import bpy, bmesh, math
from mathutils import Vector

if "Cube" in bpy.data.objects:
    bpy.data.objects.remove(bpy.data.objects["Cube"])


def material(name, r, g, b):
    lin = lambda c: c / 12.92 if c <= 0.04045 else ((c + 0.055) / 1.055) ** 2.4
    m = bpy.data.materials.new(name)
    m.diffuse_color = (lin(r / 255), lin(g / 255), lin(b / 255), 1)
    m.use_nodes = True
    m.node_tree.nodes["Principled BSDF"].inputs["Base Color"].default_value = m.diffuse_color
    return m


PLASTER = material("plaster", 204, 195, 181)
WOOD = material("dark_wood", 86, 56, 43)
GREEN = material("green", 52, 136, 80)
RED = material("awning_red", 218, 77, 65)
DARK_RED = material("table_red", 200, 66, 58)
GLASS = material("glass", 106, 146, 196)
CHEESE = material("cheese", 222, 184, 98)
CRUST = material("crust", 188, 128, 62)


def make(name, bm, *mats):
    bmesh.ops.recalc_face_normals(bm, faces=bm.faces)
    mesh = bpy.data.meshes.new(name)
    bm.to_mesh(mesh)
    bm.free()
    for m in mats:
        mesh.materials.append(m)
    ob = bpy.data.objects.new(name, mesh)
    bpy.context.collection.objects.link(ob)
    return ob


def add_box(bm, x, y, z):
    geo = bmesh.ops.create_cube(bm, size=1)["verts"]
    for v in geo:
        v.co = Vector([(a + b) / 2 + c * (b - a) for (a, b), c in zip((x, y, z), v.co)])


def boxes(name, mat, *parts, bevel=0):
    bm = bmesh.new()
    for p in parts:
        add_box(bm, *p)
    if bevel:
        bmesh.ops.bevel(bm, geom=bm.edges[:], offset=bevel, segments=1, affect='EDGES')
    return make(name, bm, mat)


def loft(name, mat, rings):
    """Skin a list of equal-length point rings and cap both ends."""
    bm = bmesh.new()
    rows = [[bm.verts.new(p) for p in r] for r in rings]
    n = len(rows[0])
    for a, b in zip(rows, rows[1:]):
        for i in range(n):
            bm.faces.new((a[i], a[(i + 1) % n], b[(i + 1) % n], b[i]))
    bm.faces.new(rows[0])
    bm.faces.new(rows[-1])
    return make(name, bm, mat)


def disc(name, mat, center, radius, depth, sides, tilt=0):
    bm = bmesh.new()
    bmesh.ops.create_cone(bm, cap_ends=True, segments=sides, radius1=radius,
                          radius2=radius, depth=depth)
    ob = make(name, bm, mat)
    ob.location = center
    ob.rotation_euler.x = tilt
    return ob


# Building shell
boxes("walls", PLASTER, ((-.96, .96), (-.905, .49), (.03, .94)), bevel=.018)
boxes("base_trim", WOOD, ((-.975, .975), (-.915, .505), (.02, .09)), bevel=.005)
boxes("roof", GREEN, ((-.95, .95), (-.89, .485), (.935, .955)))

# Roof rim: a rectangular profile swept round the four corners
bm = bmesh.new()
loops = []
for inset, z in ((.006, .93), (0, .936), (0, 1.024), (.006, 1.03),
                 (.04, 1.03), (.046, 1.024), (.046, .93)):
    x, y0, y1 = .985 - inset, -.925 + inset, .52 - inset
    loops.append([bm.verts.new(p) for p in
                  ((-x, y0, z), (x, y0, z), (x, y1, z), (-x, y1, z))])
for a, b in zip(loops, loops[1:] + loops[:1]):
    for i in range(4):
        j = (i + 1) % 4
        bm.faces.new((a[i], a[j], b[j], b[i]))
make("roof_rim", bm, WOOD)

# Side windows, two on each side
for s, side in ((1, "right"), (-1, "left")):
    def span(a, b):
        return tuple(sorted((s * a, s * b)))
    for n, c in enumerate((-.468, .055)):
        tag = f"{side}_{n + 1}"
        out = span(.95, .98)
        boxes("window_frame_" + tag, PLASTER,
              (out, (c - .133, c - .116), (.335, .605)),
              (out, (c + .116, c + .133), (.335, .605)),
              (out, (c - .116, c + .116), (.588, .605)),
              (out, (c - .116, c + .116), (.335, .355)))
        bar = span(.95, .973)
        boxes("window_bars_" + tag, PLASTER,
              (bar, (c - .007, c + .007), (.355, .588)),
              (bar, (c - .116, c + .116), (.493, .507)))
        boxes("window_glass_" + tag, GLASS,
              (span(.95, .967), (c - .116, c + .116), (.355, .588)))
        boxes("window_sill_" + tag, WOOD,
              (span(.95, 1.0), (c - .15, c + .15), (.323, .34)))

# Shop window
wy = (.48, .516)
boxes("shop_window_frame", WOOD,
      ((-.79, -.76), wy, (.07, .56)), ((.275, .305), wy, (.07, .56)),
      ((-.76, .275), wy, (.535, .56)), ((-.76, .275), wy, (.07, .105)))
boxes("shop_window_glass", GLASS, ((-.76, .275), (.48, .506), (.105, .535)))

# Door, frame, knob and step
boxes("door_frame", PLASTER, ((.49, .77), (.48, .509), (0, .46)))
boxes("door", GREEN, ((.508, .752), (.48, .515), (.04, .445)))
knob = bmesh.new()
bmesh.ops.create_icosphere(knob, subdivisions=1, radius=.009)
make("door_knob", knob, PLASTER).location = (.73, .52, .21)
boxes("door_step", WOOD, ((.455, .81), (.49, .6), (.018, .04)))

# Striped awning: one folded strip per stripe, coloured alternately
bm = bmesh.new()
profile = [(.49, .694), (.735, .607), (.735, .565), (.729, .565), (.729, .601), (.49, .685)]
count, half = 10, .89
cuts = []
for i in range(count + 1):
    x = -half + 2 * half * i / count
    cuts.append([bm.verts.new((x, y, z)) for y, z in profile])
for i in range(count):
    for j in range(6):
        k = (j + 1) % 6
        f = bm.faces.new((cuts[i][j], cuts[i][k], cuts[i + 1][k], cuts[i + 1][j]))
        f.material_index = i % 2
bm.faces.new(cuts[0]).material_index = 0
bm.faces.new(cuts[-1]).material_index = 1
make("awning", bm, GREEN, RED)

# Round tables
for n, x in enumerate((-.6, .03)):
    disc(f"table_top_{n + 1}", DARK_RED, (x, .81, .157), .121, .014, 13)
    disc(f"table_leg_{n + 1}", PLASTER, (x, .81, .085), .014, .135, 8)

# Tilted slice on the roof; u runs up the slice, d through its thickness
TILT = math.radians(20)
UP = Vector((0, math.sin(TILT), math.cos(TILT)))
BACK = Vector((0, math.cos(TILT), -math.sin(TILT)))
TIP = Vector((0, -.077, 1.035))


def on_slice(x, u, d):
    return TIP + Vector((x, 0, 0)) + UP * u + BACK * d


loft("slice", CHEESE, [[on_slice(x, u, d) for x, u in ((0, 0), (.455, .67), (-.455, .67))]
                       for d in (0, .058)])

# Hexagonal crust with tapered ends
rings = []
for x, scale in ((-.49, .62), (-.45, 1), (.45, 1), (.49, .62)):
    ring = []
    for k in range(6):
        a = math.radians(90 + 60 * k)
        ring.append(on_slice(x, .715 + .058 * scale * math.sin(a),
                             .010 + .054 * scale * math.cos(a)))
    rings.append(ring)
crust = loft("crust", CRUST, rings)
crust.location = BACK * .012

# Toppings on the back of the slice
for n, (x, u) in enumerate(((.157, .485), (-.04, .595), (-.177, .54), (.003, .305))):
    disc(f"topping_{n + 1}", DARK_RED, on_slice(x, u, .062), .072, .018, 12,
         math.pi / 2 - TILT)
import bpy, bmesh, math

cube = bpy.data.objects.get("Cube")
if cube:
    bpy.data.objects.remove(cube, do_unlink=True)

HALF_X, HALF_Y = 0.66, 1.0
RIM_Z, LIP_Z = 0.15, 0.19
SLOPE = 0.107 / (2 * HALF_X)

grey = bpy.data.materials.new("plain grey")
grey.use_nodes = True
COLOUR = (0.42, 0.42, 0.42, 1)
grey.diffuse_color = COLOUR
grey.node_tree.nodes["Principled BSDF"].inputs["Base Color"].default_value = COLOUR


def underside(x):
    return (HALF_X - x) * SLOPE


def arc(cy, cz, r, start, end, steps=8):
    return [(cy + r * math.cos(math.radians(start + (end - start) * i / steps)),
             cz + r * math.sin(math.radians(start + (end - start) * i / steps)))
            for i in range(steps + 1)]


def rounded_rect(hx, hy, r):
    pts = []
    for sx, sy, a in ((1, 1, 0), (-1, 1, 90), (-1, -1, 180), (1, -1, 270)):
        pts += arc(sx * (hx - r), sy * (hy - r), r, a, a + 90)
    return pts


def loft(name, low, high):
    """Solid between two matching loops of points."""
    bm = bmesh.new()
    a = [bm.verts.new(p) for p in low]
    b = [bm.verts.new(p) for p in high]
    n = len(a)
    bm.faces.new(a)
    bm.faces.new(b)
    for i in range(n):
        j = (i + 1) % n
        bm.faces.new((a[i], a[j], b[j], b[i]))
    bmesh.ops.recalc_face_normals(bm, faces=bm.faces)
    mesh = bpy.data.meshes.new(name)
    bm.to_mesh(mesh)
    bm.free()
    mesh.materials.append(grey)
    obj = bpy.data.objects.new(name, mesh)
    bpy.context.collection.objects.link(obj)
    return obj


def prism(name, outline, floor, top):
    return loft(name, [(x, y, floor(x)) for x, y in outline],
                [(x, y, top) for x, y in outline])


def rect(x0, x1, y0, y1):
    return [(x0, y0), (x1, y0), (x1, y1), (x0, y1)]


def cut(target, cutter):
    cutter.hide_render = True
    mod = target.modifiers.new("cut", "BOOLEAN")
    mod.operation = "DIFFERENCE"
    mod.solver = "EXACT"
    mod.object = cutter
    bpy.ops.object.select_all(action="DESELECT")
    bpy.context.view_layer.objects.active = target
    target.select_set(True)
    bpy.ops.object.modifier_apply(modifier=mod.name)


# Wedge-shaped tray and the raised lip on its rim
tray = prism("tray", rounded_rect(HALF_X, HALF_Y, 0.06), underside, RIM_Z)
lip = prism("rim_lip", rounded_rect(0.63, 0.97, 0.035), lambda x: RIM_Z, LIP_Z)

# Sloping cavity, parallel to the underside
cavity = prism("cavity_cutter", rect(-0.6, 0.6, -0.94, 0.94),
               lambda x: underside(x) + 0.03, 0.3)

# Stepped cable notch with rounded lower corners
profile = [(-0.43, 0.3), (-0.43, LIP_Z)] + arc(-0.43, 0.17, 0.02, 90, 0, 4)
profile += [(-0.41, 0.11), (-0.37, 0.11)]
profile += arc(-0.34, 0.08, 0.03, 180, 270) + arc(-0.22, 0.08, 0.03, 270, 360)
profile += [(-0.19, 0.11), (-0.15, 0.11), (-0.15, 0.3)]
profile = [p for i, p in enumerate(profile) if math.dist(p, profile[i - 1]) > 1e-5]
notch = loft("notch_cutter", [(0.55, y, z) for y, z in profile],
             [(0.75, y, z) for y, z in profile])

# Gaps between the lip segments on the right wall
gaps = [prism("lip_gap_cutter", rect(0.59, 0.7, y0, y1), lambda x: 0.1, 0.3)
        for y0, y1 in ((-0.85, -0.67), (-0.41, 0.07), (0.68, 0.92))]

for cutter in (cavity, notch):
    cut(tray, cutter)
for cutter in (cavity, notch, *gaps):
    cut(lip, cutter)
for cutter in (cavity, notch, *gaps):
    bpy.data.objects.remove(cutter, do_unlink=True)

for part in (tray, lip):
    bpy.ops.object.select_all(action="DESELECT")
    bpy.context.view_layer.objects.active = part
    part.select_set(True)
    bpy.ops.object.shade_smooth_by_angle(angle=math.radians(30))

□ □ □ □ □ □ □

> **YOUR OBJECTIVE**:
Find every line above that includes the word "objects" and report only how many there are.

> **ANSWER SECTION**:
11